**WHAT THE TASK REQUIRES**: Pull out every line below that contains the word "green".
**** RECORDS PROVIDED ****
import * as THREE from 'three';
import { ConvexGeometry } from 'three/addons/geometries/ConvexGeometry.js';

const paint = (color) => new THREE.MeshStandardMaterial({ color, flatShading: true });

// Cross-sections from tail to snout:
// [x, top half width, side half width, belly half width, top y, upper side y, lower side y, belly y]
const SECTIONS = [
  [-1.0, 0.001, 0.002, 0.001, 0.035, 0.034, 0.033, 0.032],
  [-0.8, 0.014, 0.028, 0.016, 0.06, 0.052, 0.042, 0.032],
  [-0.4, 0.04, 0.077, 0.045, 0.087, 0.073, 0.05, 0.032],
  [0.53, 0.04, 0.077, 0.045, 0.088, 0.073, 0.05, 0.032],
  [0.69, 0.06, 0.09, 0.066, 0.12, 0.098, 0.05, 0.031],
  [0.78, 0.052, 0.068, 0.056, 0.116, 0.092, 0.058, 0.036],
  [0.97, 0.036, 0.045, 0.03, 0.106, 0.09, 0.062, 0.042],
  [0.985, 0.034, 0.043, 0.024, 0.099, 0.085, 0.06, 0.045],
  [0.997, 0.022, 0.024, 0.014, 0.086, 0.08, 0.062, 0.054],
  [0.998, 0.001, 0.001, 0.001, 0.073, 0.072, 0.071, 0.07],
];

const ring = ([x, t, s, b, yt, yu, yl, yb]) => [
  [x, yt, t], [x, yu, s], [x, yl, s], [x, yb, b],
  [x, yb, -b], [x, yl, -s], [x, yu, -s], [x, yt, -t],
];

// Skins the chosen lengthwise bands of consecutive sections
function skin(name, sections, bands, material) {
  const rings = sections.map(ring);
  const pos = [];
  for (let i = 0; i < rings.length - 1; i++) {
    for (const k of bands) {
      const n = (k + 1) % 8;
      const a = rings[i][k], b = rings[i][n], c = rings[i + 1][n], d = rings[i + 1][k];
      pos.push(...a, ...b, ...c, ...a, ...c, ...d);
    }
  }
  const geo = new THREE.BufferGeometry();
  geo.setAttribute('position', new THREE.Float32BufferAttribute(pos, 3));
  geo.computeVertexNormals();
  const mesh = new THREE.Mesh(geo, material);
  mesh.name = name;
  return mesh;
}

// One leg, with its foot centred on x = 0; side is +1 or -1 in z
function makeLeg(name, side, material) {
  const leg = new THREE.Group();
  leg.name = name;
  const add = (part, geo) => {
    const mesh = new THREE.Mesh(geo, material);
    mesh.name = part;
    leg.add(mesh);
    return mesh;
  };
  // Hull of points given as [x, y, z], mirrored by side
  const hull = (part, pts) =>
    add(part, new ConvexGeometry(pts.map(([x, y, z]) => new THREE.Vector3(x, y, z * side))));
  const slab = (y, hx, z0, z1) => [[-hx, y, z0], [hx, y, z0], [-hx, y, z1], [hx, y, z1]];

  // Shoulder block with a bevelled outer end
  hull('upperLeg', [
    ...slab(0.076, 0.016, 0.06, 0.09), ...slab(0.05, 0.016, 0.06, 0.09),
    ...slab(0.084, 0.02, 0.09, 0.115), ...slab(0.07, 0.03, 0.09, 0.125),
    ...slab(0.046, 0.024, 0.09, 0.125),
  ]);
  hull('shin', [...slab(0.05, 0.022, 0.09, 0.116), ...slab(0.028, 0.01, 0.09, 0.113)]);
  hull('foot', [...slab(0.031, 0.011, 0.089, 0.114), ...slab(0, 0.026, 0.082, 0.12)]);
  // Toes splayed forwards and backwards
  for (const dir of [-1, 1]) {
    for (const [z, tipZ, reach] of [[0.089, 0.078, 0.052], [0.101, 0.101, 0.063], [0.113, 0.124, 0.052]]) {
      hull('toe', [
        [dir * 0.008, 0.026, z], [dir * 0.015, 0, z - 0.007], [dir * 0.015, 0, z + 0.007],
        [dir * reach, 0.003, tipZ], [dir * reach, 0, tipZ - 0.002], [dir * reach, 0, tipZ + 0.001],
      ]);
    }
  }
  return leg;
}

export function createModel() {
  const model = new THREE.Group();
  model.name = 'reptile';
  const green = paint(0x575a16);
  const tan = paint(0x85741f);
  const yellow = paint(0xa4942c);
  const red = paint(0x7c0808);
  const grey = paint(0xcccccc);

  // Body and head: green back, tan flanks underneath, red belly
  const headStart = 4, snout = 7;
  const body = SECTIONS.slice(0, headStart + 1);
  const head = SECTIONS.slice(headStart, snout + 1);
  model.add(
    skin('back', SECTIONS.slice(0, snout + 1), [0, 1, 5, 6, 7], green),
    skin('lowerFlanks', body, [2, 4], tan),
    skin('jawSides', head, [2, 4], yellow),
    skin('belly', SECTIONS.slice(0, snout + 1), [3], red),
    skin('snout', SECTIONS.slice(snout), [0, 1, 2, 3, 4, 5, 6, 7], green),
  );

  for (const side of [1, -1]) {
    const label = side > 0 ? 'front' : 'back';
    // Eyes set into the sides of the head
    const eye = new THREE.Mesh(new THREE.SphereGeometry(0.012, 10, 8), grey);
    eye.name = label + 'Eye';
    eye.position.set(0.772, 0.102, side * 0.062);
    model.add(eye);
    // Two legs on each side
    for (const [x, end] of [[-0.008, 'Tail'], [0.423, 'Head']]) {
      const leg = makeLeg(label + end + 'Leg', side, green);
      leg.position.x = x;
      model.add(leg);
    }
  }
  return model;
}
****
**RESULT OF THE TASK**:
  const green = paint(0x575a16);
  // Body and head: green back, tan flanks underneath, red belly
    skin('back', SECTIONS.slice(0, snout + 1), [0, 1, 5, 6, 7], green),
    skin('snout', SECTIONS.slice(snout), [0, 1, 2, 3, 4, 5, 6, 7], green),
      const leg = makeLeg(label + end + 'Leg', side, green);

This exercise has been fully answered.